Sumo said she expects long lines at the voting booths along with major traffic jams heightened not only by the strike, but the city's desire to vote in one of the most critical elections in modern American history.
There have been numerous reports of the strike's paralyzing effect on the region since TWU Local 234's nearly 4,700 employees walked off the job. The Philadelphia Inquirer cited instances of 90 minute driving commutes, "hack" cabbies charging $30 fares into Philadelphia's downtown and a backed up Interstate 95, which passes directly through the city, as far as the eye can see. To make matters worse, Philadelphia Magazine reported TWU workers picketing in the middle of the remaining commuter train yards in operation:
The workers brought a near halt to the only means of public transportation in the city right now, provoking quite a bit of backlash and causing Regional Rail to cancel a "significant" amount of trains, as many crews could not make it to where they needed to go.
Hillary Clinton's camp is well aware of SEPTA's potential impact on Election Day, as Pennsylvania Democratic Rep. Bob Brady said the strike "prompted concern" for Corey Dukes, the director of Clinton's Pennsylvania campaign, according to the Inquirer.
But other members of the Clinton campaign remain positive and back the TWU's decision to strike, which is due to "pay raises, enhanced pension benefits, maintained health care coverage levels and continued job security."
"I fundamentally believe in workers' rights to unionize and strike," Malcolm Kenyatta, a Community Advocate based out of North Philadelphia who has campaigned for Clinton, said. "My hope is that they come together and figure out a solution that makes sense for both sides.
"The good news is that most people live close to their polling places, within walking distance," Kenyatta continued. "I don't think [the election] is going to be affected that much, and I'm optimistic SEPTA and the TWU are going to be able to work this out."
When Mic mentioned Brady and Dukes' comments to Kenyatta, he said: "Corey and Bob obviously know their stuff really well, but ultimately I think [SEPTA and the TCU] are going to figure it out. Outside of the election, we need to make sure workers are respected and both sides are putting out a plan that's fair on either side of the issue. I know the campaign is going to be working overtime to make sure folks that need help getting to polls will get a ride."
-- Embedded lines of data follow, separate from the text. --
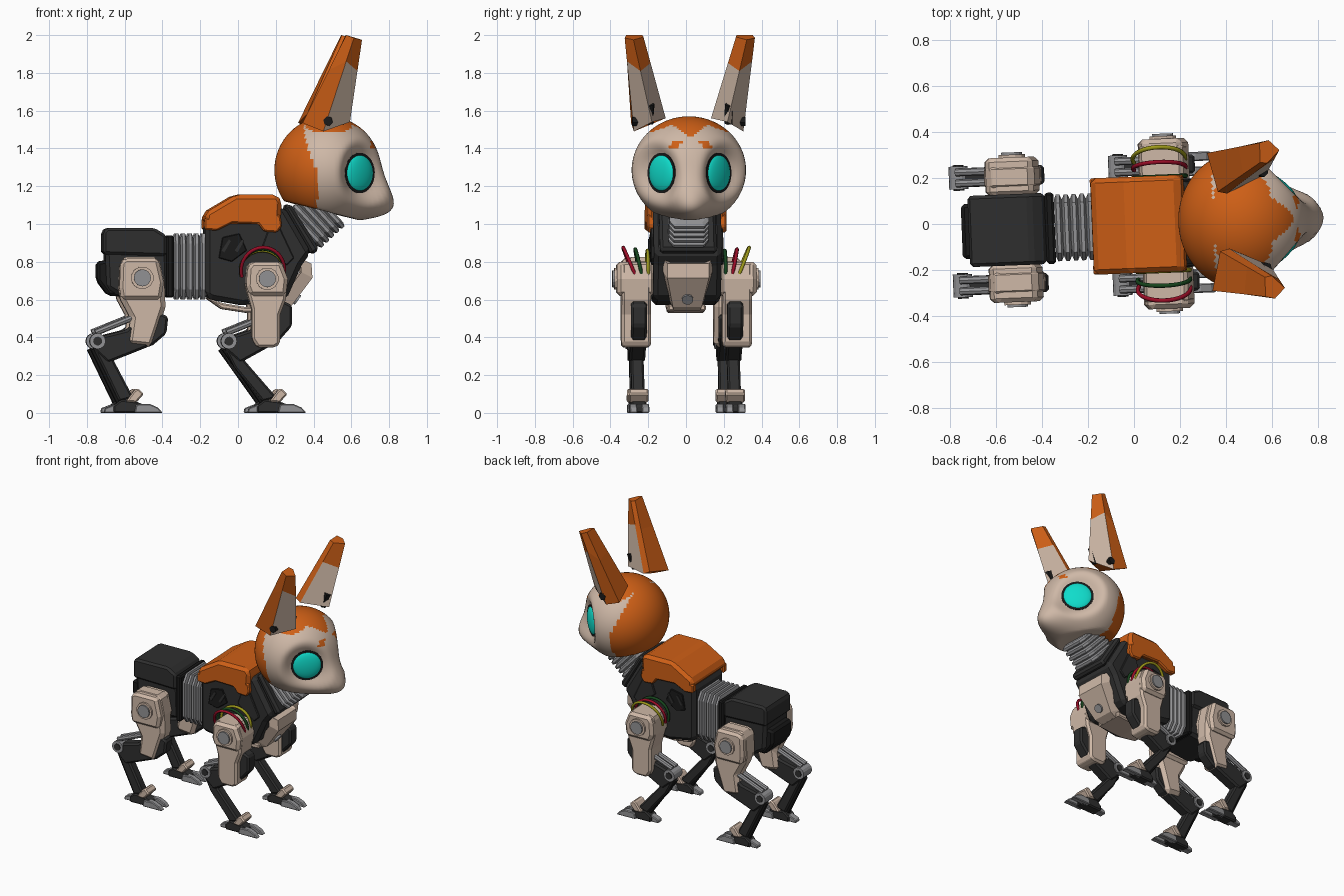
import bpy, bmesh, math
from mathutils import Vector as V

if "Cube" in bpy.data.objects:
    bpy.data.objects.remove(bpy.data.objects["Cube"])

def mat(name, r, g, b):
    m = bpy.data.materials.new(name)
    m.diffuse_color = (r, g, b, 1)
    m.use_nodes = True
    m.node_tree.nodes["Principled BSDF"].inputs["Base Color"].default_value = m.diffuse_color
    return m

ORANGE = mat("orange paint", .62, .115, .008)
CREAM = mat("cream shell", .62, .48, .385)
DARK = mat("dark frame", .028, .028, .028)
BLACK = mat("black rubber", .01, .01, .01)
GREY = mat("light grey metal", .29, .29, .3)
TEAL = mat("teal eye", .005, .72, .6)
RED = mat("red wire", .33, .004, .02)
GREEN = mat("green wire", .008, .06, .012)
YELLOW = mat("yellow wire", .34, .32, .01)

def finish(name, bm, *mats, bevel=0, smooth=False):
    bmesh.ops.recalc_face_normals(bm, faces=bm.faces)
    me = bpy.data.meshes.new(name)
    bm.to_mesh(me)
    bm.free()
    for m in mats:
        me.materials.append(m)
    o = bpy.data.objects.new(name, me)
    bpy.context.collection.objects.link(o)
    if bevel:
        b = o.modifiers.new("chamfer", 'BEVEL')
        b.width, b.segments, b.limit_method = bevel, 1, 'ANGLE'
    if smooth:
        for p in me.polygons:
            p.use_smooth = True
    return o

def loft(name, sections, *mats, rule=None, bevel=0):
    """Skin a stack of equal-length rings; rule(level, side) picks the material."""
    bm = bmesh.new()
    rings = [[bm.verts.new(p) for p in s] for s in sections]
    n = len(rings[0])
    for i in range(len(rings) - 1):
        for k in range(n):
            j = (k + 1) % n
            f = bm.faces.new((rings[i][k], rings[i][j], rings[i+1][j], rings[i+1][k]))
            f.material_index = rule(i, k) if rule else 0
    bm.faces.new(rings[0])
    bm.faces.new(rings[-1])
    return finish(name, bm, *mats, bevel=bevel)

def prism(name, pts, y0, y1, m, bevel=0):
    """Side profile (x, z) extruded across y."""
    return loft(name, [[(x, y, z) for x, z in pts] for y in (y0, y1)], m, bevel=bevel)

def tube(name, p, q, r, m, n=16, r2=None):
    p, q = V(p), V(q)
    d = (q - p).normalized()
    u = d.orthogonal().normalized()
    w = d.cross(u)
    ring = lambda c, k: [c + k * (u * math.cos(2*math.pi*i/n) + w * math.sin(2*math.pi*i/n)) for i in range(n)]
    return loft(name, [ring(p, r), ring(q, r if r2 is None else r2)], m)

def bellows(name, p, q, hy, hv, ribs, m):
    p, q = V(p), V(q)
    d = (q - p).normalized()
    v = V((-d.z, 0, d.x))
    secs = []
    for i in range(ribs):
        for t, s in ((.02, .86), (.28, 1), (.72, 1), (.98, .86)):
            c = p.lerp(q, (i + t) / ribs)
            a, b = hy * s, hv * s
            secs.append([c + V((0, y*a, 0)) + v*(z*b) for y, z in
                ((1, .7), (.75, 1), (-.75, 1), (-1, .7), (-1, -.7), (-.75, -1), (.75, -1), (1, -.7))])
    return loft(name, secs, m)

def lerp_table(x, tab):
    for (a, u), (b, w) in zip(tab, tab[1:]):
        if x <= b:
            return u + (w - u) * max(0, (x - a) / (b - a))
    return tab[-1][1]

# head: sphere drawn out into a muzzle, flattened under the jaw and at the eyes
bm = bmesh.new()
bmesh.ops.create_uvsphere(bm, u_segments=80, v_segments=60, radius=1)
aim = V((.8, 0, -.6))
eye_n = [V((.65, s * .76, 0)).normalized() for s in (1, -1)]
eye_c = [V((.635, s * .147, 1.27)) for s in (1, -1)]
for v in bm.verts:
    d = v.co.copy()
    p = V((.475 + .282 * d.x, .303 * d.y, 1.285 + .285 * d.z))
    p += V((.95, 0, -.3)) * .12 * max(0, d.dot(aim)) ** 10
    p.z = max(p.z, 1.12 - .255 * (p.x - .25))
    for n, c in zip(eye_n, eye_c):
        h = (p - c).dot(n)
        r = (p - c - n * h).length
        if h > 0:
            p -= n * h * min(1, max(0, (.19 - r) / .09))
    v.co = p
for f in bm.faces:
    c = f.calc_center_median()
    y = abs(c.y)
    back = c.x < lerp_table(c.z, [(1.0, .40), (1.24, .42), (1.40, .36), (1.47, .345)])
    cap = c.z > lerp_table(y, [(0, 1.45), (.04, 1.49), (.1, 1.525), (.2, 1.485), (.3, 1.47)])
    spot = c.x > .6 and abs(y - .08 - (c.z - 1.42) * -.5) < .025 and abs(c.z - 1.42) < .02
    f.material_index = int(back or cap or spot)
finish("head", bm, CREAM, ORANGE, smooth=True)

# eyes: dark rim and a shallow teal dome
for n, c in zip(eye_n, eye_c):
    tube("eye_rim", c - n * .03, c + n * .008, .107, BLACK, 32)
    bm = bmesh.new()
    bmesh.ops.create_uvsphere(bm, u_segments=32, v_segments=16, radius=1)
    q = n.to_track_quat('Z', 'Y')
    for v in bm.verts:
        v.co = c + q @ V((v.co.x * .098, v.co.y * .098, v.co.z * .028))
    finish("eye", bm, TEAL, smooth=True)

# ears: tapered five-sided horns, orange backs and tips, cream fronts
base = [(.37, .13, 1.58), (.33, .30, 1.535), (.44, .29, 1.49), (.585, .20, 1.54), (.41, .12, 1.56)]
tip = [(.56, .25, 2.0), (.56, .335, 2.0), (.60, .345, 1.985), (.645, .30, 1.975), (.59, .245, 1.99)]
for s in (1, -1):
    A, B = ([V((x, s * y, z)) for x, y, z in r] for r in (base, tip))
    mid = [a.lerp(b, t) for a, b, t in zip(A, B, (.6, .6, .75, .62, .68))]
    loft("ear", [A, mid, B], ORANGE, CREAM, rule=lambda i, k: int(i == 0 and k in (2, 3)))
    tube("ear_screw", (.465, s * .25, 1.545), (.465, s * .30, 1.545), .026, BLACK, 6)
    c = A[3].lerp(B[3], .1)
    tube("ear_clip", c + V((-.06, 0, -.05)), c + V((-.02, 0, .05)), .024, BLACK, 6)

# neck and waist bellows with their end plates
bellows("neck_bellows", (.345, 0, .965), (.48, 0, 1.09), .105, .13, 5, GREY)
prism("neck_collar", [(.235, 1.09), (.27, 1.11), (.425, .865), (.385, .835)], -.15, .15, DARK, .015)
bellows("waist_bellows", (-.345, 0, .775), (-.17, 0, .775), .145, .175, 5, GREY)
prism("waist_plate", [(-.385, .61), (-.385, .94), (-.345, .94), (-.345, .61)], -.155, .155, BLACK, .01)

# chest body
prism("chest", [(-.18, .62), (-.18, 1.0), (-.04, 1.08), (.24, 1.09), (.38, .85), (.33, .78),
                (.25, .6), (.02, .57), (-.15, .6)], -.18, .18, DARK, .025)
for s in (1, -1):
    prism("chest_panel", [(-.11, .82), (-.09, .93), (.0, .95), (.04, .86), (-.04, .8)], s*.17, s*.188, BLACK, .004)
    prism("chest_brace", [(.12, .88), (.16, .99), (.21, .99), (.29, .82), (.25, .78)], s*.17, s*.192, DARK, .005)
    for x in (-.07, .0):
        prism("chest_vent", [(x - .025, .86), (x + .015, .92), (x + .025, .91), (x - .01, .85)], s*.18, s*.194, DARK)

# orange back shell with skirts at the sides
prism("back_shell", [(-.185, 1.0), (-.18, 1.06), (-.02, 1.155), (.20, 1.155), (.225, 1.12), (.215, 1.0)],
      -.21, .21, ORANGE, .025)
for s in (1, -1):
    prism("shell_skirt", [(-.185, .97), (-.185, 1.03), (.215, 1.05), (.225, .99), (.2, .955), (.13, .96),
                          (.1, 1.0), (-.04, 1.005), (-.12, .965)], s*.165, s*.21, ORANGE, .008)

# chest bib and belly plate
bib = [((.325, .80), .10), ((.385, .79), .13), ((.39, .715), .13), ((.275, .56), .09), ((.225, .54), .08)]
loft("chest_bib", [[(x - dx, k * w, z + dz) for k, dx, dz in ((-1, .06, .03), (-.85, 0, 0), (.85, 0, 0), (1, .06, .03))]
                   for (x, z), w in bib], CREAM)
tube("bib_badge", (.30, 0, .61), (.318, 0, .597), .03, GREY, 12)
prism("belly_plate", [(-.175, .61), (-.09, .55), (.04, .53), (.23, .54), (.23, .575), (.04, .56), (-.08, .58)],
      -.1, .1, CREAM, .008)

# hips
prism("hip_body", [(-.70, .66), (-.71, .88), (-.38, .9), (-.37, .62), (-.6, .6)], -.14, .14, DARK, .02)
prism("hip_top", [(-.72, .84), (-.72, .96), (-.70, .98), (-.45, .98), (-.385, .94), (-.385, .83)], -.155, .155, DARK, .02)
prism("tail_plate", [(-.75, .70), (-.75, .80), (-.69, .81), (-.62, .62), (-.69, .62)], -.12, .12, BLACK, .015)

# legs
rear = dict(y=.235, hock=(-.755, .38), ankle=-.60, pivot=(-.52, .715), yin=.15, yout=.315,
    armor=[(-.635, .81), (-.605, .825), (-.43, .825), (-.40, .69), (-.395, .56), (-.465, .345), (-.60, .36),
           (-.58, .5), (-.645, .62)],
    upper=[(-.635, .80), (-.605, .82), (-.435, .82), (-.405, .69), (-.42, .6), (-.63, .6), (-.64, .66)],
    thigh=[(-.38, .51), (-.39, .42), (-.46, .36), (-.70, .265), (-.78, .34), (-.76, .40), (-.60, .44), (-.5, .56)])
front = dict(y=.255, hock=(-.06, .38), ankle=.16, pivot=(.14, .71), yin=.17, yout=.37,
    armor=[(.035, .78), (.055, .80), (.22, .80), (.25, .71), (.24, .6), (.21, .52), (.21, .365), (.18, .345),
           (.09, .345), (.06, .39), (.06, .55), (.03, .66)],
    upper=[(.035, .77), (.06, .80), (.215, .80), (.25, .71), (.24, .62), (.05, .62), (.03, .67)],
    thigh=[(.275, .57), (.275, .46), (.2, .375), (.0, .265), (-.085, .34), (-.06, .40), (.06, .44), (.17, .62)])

for part, L in (("rear", rear), ("front", front)):
    hx, hz = L["hock"]
    a, y, (px, pz) = L["ankle"], L["y"], L["pivot"]
    for s in (1, -1):
        def side(name, pts, lo, hi, m, bevel=0):
            prism(part + "_" + name, pts, s * lo, s * hi, m, bevel)
        def rod(name, p, q, r, m, n=16):
            tube(part + "_" + name, (p[0], s * p[1], p[2]), (q[0], s * q[1], q[2]), r, m, n)
        side("thigh_armor", L["armor"], L["yin"] + .02, L["yout"] - .025, CREAM, .025)
        side("shoulder_armor", L["upper"], L["yin"], L["yout"], CREAM, .03)
        rod("pivot_boss", (px, L["yout"] - .02, pz), (px, L["yout"] + .012, pz), .06, CREAM, 12)
        rod("pivot_cap", (px, L["yout"], pz), (px, L["yout"] + .022, pz), .045, GREY)
        rod("hip_axle", (px, .08, pz), (px, L["yin"] + .04, pz), .08, BLACK)
        side("thigh", L["thigh"], y - .042, y + .042, DARK, .012)
        rod("hock_joint", (hx, y - .05, hz), (hx, y + .05, hz), .042, GREY)
        rod("hock_cap", (hx, y - .056, hz), (hx, y + .056, hz), .024, DARK, 10)
        for k in (-.024, .024):
            rod("leg_piston", (hx - .01, y + k, hz + .045), (hx + .20, y + k, hz + .13), .017, GREY, 8)
        # shank, with a slim strut behind it
        side("shank", [(hx - .03, hz - .02), (hx + .035, hz - .01), (hx + .09, hz - .11), (a + .035, .08), (a - .04, .06),
                       (hx + .03, hz - .14)], y - .034, y + .034, DARK, .01)
        rod("shank_strut", (hx - .02, y, hz - .04), (a - .04, y, .06), .018, BLACK, 8)
        # foot
        side("foot", [(a - .07, .0), (a - .07, .04), (a - .03, .07), (a + .05, .06), (a + .10, .04), (a + .10, 0)],
             y - .04, y + .04, DARK, .008)
        side("ankle_guard", [(a - .005, .06), (a + .04, .12), (a + .06, .13), (a + .09, .10), (a + .05, .055)],
             y - .052, y + .052, CREAM, .008)
        side("heel_toe", [(a - .12, 0), (a - .115, .025), (a - .05, .05), (a - .03, 0)], y - .025, y + .025, GREY, .005)
        for k in (-.032, .032):
            side("toe", [(a + .04, 0), (a + .05, .045), (a + .12, .048), (a + .165, .028), (a + .19, 0)],
                 y + k - .02, y + k + .02, GREY, .005)

# looped wires over the shoulders
for s, mats in ((1, (GREEN, RED, YELLOW)), (-1, (YELLOW, GREEN, RED))):
    for k, m in enumerate(mats):
        cu = bpy.data.curves.new("shoulder_wire", 'CURVE')
        cu.dimensions, cu.bevel_depth, cu.bevel_resolution = '3D', .0095, 2
        sp = cu.splines.new('POLY')
        sp.points.add(20)
        for i, p in enumerate(sp.points):
            t = -.3 + (math.pi + .6) * i / 20
            p.co = (.12 + .115 * math.cos(t), s * (.205 + .04 * k + .035 * k * math.sin(t) * .7),
                    .755 + (.105 + .008 * k) * math.sin(t), 1)
        cu.materials.append(m)
        bpy.context.collection.objects.link(bpy.data.objects.new("shoulder_wire", cu))

# the whole figure is turned very slightly
for o in bpy.context.scene.objects:
    o.rotation_euler.z = math.radians(2.3)
    o.location.y = -.004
Whether or not Philly's jam-packed roads will be able to handle to influx of voters, remains to be seen, however.
In the event the strike extends to Nov. 8, Election Day, SEPTA said it plans to file an injunction from U.S. District Court to force TWU members back to work. Carla Showell-Lee, SEPTA's Director of Media Relations, said this process would seek a temporary one-day break from the strike, though there's no guarantee the courts would approve it.
When asked about the city's mounting complaints against SEPTA regarding the strike, Showell-Lee said, "We're always listening to our customers and we have set up a command center to monitor the strike's effects. We understand the riders' sentiments and we're doing our best to make sure everyone's questions are answered."
A spokesperson from TWU Local 234 denied multiple requests from Mic for comment.